The biopsy of specimen obtained from FESS showed spherical conidia with hair-like appendages (villae) and prominent papillae characteristic of Conidiobolus coronatus (Figure 3). Although we did not perform orbital apex biopsy, we considered the orbital apex lesion to be non-invasive disease for the following reasons: 1) the lack of response to systemic antibiotics and antifungal agents and 2) the dramatic improvement after surgical drainage and systemic corticosteroid treatment.
The prognosis of OAS secondary to fungal infection is poor, and neurological sequelae and fatal outcomes have been reported in the majority of the cases [9,14,15]. This is probably the first reported case from India. The changing characteristics and clinical behavior of fungal infection should be closely monitored to select the optimal therapeutic modalities. A future study on the proper clinical tools to identify a residual fungal infection after treatment is needed to help save the vision and often the life of patients who suffer with OAS secondary to fungal infection.


Figures at a glance

Figure Figure Figure
Figure 1 Figure 2 Figure 3
Select your language of interest to view the total content in your interested language
Post your comment

Share This Article

Relevant Topics

Article Usage

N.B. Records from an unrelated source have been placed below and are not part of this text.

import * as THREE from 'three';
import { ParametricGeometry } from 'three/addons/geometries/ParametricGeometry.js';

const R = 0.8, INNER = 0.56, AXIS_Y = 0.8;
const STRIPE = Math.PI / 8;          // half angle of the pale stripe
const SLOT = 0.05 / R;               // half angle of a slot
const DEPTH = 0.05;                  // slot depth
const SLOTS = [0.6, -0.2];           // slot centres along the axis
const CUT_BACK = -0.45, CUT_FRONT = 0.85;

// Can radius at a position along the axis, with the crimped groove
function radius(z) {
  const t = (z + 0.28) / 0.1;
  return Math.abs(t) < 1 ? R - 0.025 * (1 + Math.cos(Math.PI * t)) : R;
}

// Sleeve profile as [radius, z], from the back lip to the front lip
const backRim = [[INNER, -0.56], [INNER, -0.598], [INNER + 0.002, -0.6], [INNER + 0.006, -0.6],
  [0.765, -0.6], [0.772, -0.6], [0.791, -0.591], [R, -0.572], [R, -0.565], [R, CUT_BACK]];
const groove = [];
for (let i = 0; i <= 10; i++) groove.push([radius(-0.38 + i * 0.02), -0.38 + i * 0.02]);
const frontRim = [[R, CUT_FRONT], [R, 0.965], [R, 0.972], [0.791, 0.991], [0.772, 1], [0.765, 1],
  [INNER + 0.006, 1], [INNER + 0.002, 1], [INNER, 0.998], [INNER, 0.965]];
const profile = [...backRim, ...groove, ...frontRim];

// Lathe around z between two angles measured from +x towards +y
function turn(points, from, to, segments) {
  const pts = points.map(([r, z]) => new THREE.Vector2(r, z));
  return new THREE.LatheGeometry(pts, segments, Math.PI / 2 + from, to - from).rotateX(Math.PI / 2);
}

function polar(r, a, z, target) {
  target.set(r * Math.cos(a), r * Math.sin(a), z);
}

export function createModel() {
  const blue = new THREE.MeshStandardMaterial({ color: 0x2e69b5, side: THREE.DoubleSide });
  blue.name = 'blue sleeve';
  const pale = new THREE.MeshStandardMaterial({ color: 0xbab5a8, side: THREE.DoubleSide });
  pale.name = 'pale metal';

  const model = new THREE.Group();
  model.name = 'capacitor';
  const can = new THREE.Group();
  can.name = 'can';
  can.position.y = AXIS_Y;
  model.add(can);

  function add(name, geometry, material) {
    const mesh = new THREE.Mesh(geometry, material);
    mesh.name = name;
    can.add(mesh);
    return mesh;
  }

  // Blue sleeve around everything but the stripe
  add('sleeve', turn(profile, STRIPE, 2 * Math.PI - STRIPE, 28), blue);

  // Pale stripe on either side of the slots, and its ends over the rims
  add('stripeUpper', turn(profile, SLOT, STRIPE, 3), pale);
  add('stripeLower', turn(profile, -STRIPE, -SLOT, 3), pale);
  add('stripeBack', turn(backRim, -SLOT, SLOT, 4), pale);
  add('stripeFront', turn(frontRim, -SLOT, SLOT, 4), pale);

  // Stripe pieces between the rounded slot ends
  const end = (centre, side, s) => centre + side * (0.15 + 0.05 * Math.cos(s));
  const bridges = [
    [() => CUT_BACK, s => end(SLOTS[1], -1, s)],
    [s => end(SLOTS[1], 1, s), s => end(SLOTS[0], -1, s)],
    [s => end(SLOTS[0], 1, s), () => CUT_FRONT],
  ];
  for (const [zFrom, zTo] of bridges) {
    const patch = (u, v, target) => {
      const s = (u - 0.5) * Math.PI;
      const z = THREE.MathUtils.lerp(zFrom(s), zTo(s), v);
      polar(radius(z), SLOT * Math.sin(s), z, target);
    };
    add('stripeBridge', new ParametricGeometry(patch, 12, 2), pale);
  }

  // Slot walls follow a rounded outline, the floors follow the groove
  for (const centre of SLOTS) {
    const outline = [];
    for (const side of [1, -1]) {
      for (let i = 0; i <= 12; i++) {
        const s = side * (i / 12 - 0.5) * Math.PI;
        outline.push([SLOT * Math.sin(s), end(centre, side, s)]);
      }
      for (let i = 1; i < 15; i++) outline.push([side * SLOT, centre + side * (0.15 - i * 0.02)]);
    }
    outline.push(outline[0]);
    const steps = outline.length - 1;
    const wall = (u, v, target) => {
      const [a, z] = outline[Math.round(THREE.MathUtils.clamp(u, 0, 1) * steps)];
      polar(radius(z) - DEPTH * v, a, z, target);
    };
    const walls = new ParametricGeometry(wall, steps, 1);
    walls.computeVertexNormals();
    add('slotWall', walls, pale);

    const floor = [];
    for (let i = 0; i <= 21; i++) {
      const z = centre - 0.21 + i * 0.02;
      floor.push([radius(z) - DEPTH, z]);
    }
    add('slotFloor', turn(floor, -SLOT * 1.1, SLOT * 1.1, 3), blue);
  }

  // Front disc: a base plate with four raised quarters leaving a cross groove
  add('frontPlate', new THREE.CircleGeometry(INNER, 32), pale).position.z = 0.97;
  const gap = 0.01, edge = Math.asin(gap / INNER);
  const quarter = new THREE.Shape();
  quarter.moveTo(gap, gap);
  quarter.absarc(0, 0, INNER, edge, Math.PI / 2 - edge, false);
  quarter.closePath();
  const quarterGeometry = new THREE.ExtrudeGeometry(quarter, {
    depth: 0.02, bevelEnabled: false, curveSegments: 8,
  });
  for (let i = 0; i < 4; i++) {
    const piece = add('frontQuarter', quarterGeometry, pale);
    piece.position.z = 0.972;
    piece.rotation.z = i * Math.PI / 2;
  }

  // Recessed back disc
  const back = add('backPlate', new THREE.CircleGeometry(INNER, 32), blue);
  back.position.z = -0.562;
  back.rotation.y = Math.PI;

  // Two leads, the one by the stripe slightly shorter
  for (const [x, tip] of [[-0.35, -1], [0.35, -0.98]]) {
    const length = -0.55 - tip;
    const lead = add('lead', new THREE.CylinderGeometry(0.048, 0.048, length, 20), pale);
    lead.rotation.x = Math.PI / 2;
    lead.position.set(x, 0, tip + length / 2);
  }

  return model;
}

  • Total views: 12896
  • [From(publication date):
    July-2015 - Jan 18, 2020]
  • Breakdown by view type
  • HTML page views : 8628
  • PDF downloads : 4268